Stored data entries
::::

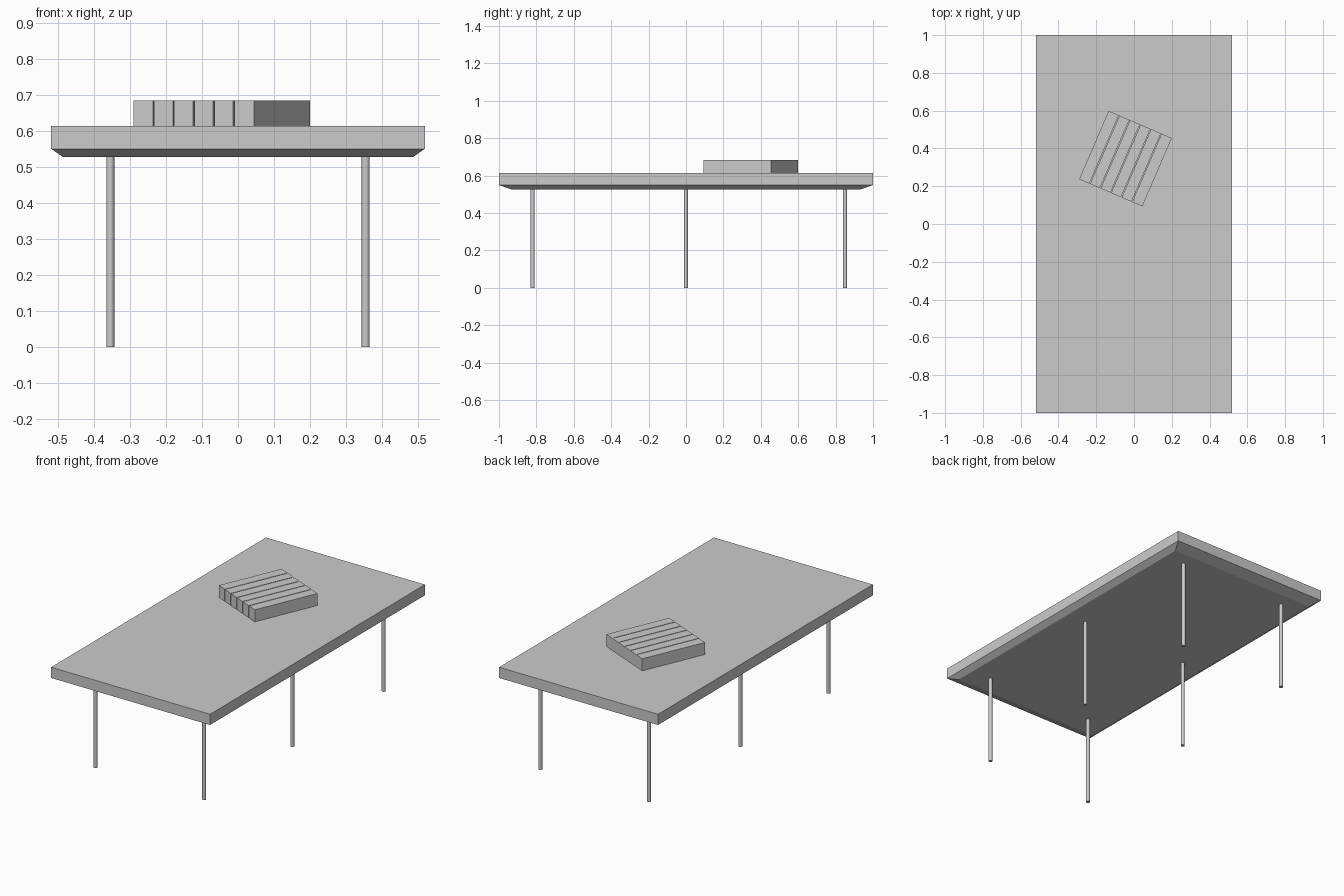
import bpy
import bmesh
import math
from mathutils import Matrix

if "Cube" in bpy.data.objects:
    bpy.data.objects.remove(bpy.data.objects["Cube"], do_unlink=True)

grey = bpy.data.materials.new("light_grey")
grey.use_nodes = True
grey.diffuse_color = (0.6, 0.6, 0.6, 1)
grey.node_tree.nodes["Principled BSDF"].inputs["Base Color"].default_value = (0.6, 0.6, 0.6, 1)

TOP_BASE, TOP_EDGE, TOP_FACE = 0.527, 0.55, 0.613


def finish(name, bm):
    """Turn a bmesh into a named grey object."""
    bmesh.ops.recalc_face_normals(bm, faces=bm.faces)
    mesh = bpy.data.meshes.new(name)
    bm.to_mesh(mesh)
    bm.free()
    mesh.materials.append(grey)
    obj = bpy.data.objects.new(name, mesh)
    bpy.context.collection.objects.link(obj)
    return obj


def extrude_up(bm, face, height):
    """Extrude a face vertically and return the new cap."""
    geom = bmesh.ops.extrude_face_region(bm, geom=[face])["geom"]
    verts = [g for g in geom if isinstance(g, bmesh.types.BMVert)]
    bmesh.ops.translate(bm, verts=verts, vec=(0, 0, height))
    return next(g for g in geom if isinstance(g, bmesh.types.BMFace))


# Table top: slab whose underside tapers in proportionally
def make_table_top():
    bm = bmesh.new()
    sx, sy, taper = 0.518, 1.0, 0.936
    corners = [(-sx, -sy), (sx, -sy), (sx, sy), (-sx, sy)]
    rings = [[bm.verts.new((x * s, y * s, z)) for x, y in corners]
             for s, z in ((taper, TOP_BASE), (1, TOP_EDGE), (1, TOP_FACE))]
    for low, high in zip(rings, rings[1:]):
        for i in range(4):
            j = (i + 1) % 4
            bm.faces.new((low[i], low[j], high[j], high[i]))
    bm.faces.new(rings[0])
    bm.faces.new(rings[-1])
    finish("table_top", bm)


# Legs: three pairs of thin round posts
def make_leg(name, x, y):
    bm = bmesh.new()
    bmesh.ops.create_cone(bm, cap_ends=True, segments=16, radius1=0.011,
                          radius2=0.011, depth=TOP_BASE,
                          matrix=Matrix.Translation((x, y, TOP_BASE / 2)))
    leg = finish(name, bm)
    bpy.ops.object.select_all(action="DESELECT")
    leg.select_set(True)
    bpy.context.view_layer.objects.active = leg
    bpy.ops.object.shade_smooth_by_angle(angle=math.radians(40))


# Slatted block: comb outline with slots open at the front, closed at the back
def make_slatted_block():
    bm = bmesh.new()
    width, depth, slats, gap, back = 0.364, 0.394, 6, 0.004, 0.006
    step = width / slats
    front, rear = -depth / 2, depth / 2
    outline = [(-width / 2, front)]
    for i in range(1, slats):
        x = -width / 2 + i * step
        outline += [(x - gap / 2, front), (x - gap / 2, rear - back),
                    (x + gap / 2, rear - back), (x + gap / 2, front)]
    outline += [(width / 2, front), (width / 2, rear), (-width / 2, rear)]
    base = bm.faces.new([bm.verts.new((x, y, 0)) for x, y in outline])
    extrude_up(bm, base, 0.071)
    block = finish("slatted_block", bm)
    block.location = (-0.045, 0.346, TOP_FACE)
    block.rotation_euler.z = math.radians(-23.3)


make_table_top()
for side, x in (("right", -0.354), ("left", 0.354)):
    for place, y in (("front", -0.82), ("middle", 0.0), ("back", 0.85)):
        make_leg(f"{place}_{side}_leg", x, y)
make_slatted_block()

::::

Where a line of the entries above holds the word "radians", return that line.

Task result >>
    bpy.ops.object.shade_smooth_by_angle(angle=math.radians(40))
    block.rotation_euler.z = math.radians(-23.3)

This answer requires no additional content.